Sri Lanka Law Reports
 2 Sri LR.
The petitioner seeks to have the settlement rescinded on theground of laesio enormis. Our Courts have thus far not given relief byway of restitution to a party who has agreed in Court to sell propertyat a lesser price with the full knowledge of its true value. The petitioner •in his pleadings has admitted that he was aware, on the basis of thereport of Surveyor A. F. Sameer, that a perch of the relevant land wasworth Rs. 200,000/-. The principle of laesio enormis applies where thevendor was unaware of the true value of the land sold. Sobana v.Meera SaibolB see also Gunasekera v. Amerasekera(7). In any event,the true value is based on the assumption that the land is free ofencumbrances. This is not the case in respect of the land which wasthe subject-matter of the action. The respondent was in possession ofthe land and claimed the right to continue to possess it. In thecircumstances, it would be artificial to expect any prospective buyerto pay the true value on purchase.
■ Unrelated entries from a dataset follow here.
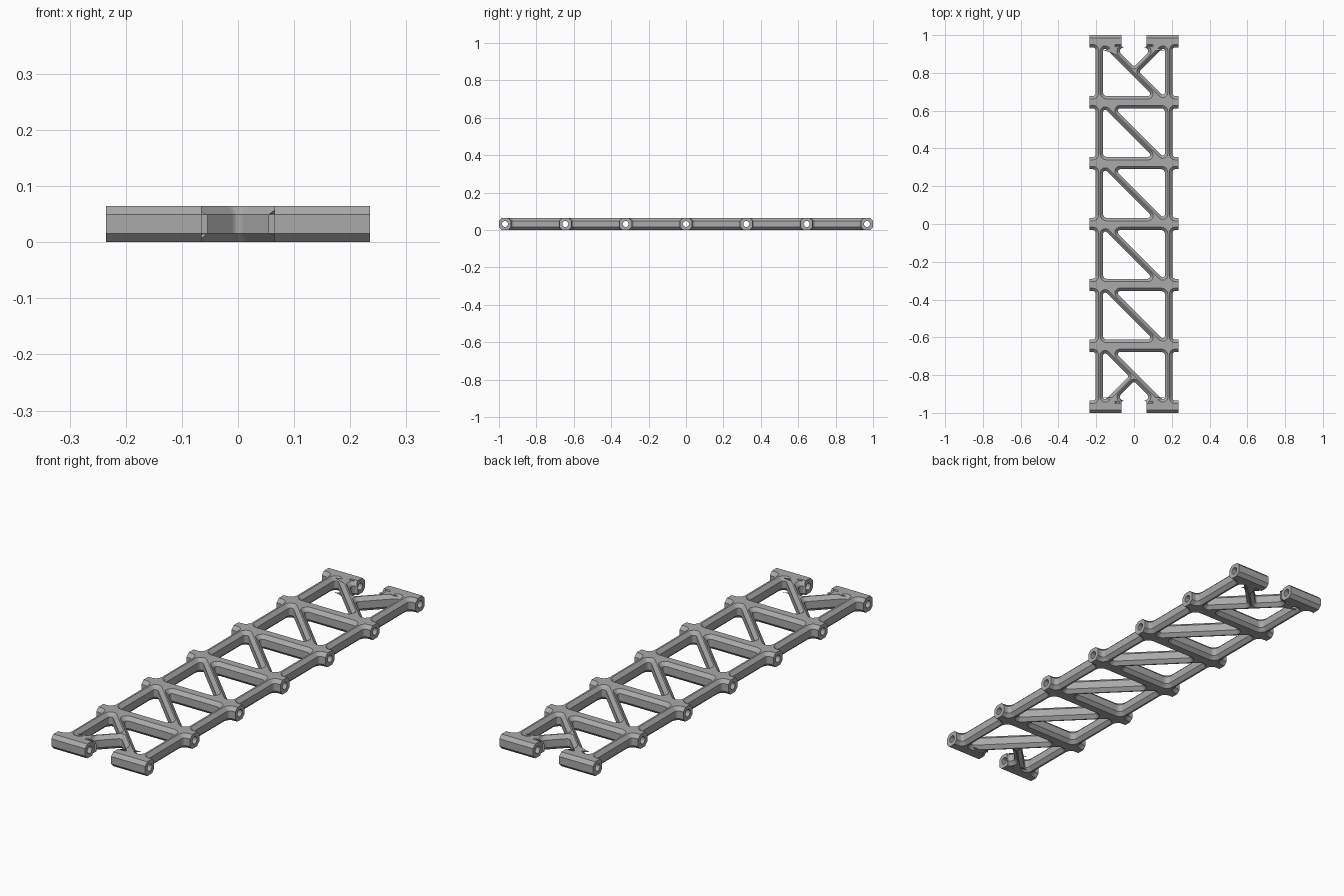
import bpy, bmesh, math
from mathutils import Vector, Matrix

if "Cube" in bpy.data.objects:
    bpy.data.objects.remove(bpy.data.objects["Cube"])

H = 0.065                 # frame thickness
C = 0.0155                # chamfer
HALF = H / 2              # half width of a rung
PITCH = (1 - HALF) / 3    # rung spacing
IN, OUT = 0.164, 0.203    # rail inner and outer faces
END, CAP = 0.235, 0.28    # rung ends, and overshoot trimmed off later
D = 0.026                 # diagonal half width measured along an axis
T = PITCH / 2 - HALF      # half height of a bay opening

grey = bpy.data.materials.new("mid_grey")
grey.use_nodes = True
grey.diffuse_color = (0.4, 0.4, 0.4, 1)
grey.node_tree.nodes["Principled BSDF"].inputs["Base Color"].default_value = grey.diffuse_color


def fillet(points, steps=4):
    """Round each (x, y, radius) corner of a closed loop."""
    out = []
    for i, (x, y, r) in enumerate(points):
        p = Vector((x, y))
        u = (Vector(points[i - 1][:2]) - p).normalized()
        v = (Vector(points[(i + 1) % len(points)][:2]) - p).normalized()
        if r == 0:
            out.append(p)
            continue
        half = u.angle(v) / 2
        centre = p + (u + v).normalized() * r / math.sin(half)
        a = p + u * r / math.tan(half) - centre
        b = p + v * r / math.tan(half) - centre
        sweep = a.angle_signed(b)      # clockwise positive
        for s in range(steps + 1):
            t = -sweep * s / steps
            out.append(centre + Matrix.Rotation(t, 2) @ a)
    return out


def inset(loop, d):
    """Move a loop towards the material on its left."""
    out = []
    for i, p in enumerate(loop):
        e = (p - loop[i - 1]).normalized()
        f = (loop[(i + 1) % len(loop)] - p).normalized()
        n, m = Vector((-e.y, e.x)), Vector((-f.y, f.x))
        out.append(p + (n + m) * d / (1 + n.dot(m)))
    return out


def turn(points):
    return [(-x, -y, r) for x, y, r in points]


def finish(name, bm):
    bmesh.ops.recalc_face_normals(bm, faces=bm.faces)
    mesh = bpy.data.meshes.new(name)
    bm.to_mesh(mesh)
    bm.free()
    mesh.materials.append(grey)
    ob = bpy.data.objects.new(name, mesh)
    bpy.context.collection.objects.link(ob)
    return ob


def prism(bm, section, x0, x1, y):
    """Extrude a (y, z) section along x."""
    a, b = [[bm.verts.new((x, y + p[0], p[1])) for p in section] for x in (x0, x1)]
    bm.faces.new(a)
    bm.faces.new(b)
    for i in range(len(a)):
        bm.faces.new((a[i - 1], a[i], b[i], b[i - 1]))


# Outer outline: one long side and one end notch, then the same turned around
half = []
for k in range(-3, 4):
    y = k * PITCH
    if k > -3:
        half.append((OUT, y - HALF, 0.015))
    half += [(CAP, y - HALF, 0), (CAP, y + HALF, 0)]
    if k < 3:
        half.append((OUT, y + HALF, 0.015))
mid = 2.5 * PITCH
low = 1 - H
half += [(0.085, 1, 0), (0.085, low, 0), (T - D, low, 0.02), (0, mid + D, 0.012),
         (D - T, low, 0.02), (-0.085, low, 0), (-0.085, 1, 0)]
loops = [fillet(half + turn(half))]

# Bay openings: two triangles either side of each diagonal
corner = [(-IN, -T, 0.02), (T - D, -T, 0.012), (-IN, IN - D, 0.012)]
fork = [(IN, D - IN, 0.012), (IN, IN - D, 0.012), (D, 0, 0.012)]
for k in range(6):
    first = turn(fork) if k == 0 else corner
    second = fork if k == 5 else turn(corner)
    y = (k - 2.5) * PITCH
    for tri in (first, second):
        loops.append(fillet([(px, py + y, r) for px, py, r in tri])[::-1])

# Chamfered truss plate
bm = bmesh.new()
caps = {0: [], 3: []}
for loop in loops:
    small = inset(loop, C)
    rings = [[bm.verts.new((p.x, p.y, z)) for p in pts]
             for pts, z in ((small, 0), (loop, C), (loop, H - C), (small, H))]
    for a, b in zip(rings, rings[1:]):
        for i in range(len(a)):
            bm.faces.new((a[i - 1], a[i], b[i], b[i - 1]))
    for j in caps:
        r = rings[j]
        caps[j] += [bm.edges.get((r[i - 1], r[i])) for i in range(len(r))]
for edges in caps.values():
    bmesh.ops.triangle_fill(bm, edges=edges, use_beauty=True, use_dissolve=False)
bmesh.ops.recalc_face_normals(bm, faces=bm.faces)
for s in (-1, 1):       # square off the rung ends
    bmesh.ops.bisect_plane(bm, geom=bm.verts[:] + bm.edges[:] + bm.faces[:],
                           plane_co=(s * END, 0, 0), plane_no=(s, 0, 0), clear_outer=True)
    bmesh.ops.holes_fill(bm, edges=[e for e in bm.edges if e.is_boundary], sides=0)
truss = finish("truss_frame", bm)

# Octagonal sockets at the four corners
octagon = [(-HALF, C), (C - HALF, 0), (HALF - C, 0), (HALF, C),
           (HALF, H - C), (HALF - C, H), (C - HALF, H), (-HALF, H - C)]
bm = bmesh.new()
for s in (-1, 1):
    for t in (-1, 1):
        prism(bm, octagon, s * 0.065, s * END, t * 3 * PITCH)
sockets = finish("end_sockets", bm)

# Pin holes along every rung
circle = [(0.016 * math.cos(i * math.pi / 8), HALF + 0.016 * math.sin(i * math.pi / 8))
          for i in range(16)]
bm = bmesh.new()
for k in range(-3, 4):
    prism(bm, circle, -0.3, 0.3, k * PITCH)
cutter = finish("pin_hole_cutter", bm)
cutter.hide_render = True
cutter.hide_set(True)

for ob in (truss, sockets):
    cut = ob.modifiers.new("pin_holes", 'BOOLEAN')
    cut.operation = 'DIFFERENCE'
    cut.solver = 'EXACT'
    cut.object = cutter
The petitioner submits the terms of settlement are uncertainregarding what is to happen to the money already deposited by therespondent, in the event of his defaulting in future. This argument isacademic, as the respondent has already deposited the full sum due.Besides, such a situation could be met according to the principleslaid down in the case cited by him namely, Newton v. Seneviratne<8).In that case the Court held that where there is uncertainty in the termsrecorded, the intention of parties must be given effect to inaccordance with common sense.
The petitioner has not made out a case for the interference of thisCourt with the settlement entered on 13.7.92, by way of revision orgranting the petitioner relief by way of restitutio in integrum. Hisapplication is accordingly dismissed with costs.
S.N. SILVA, J. -1 agree.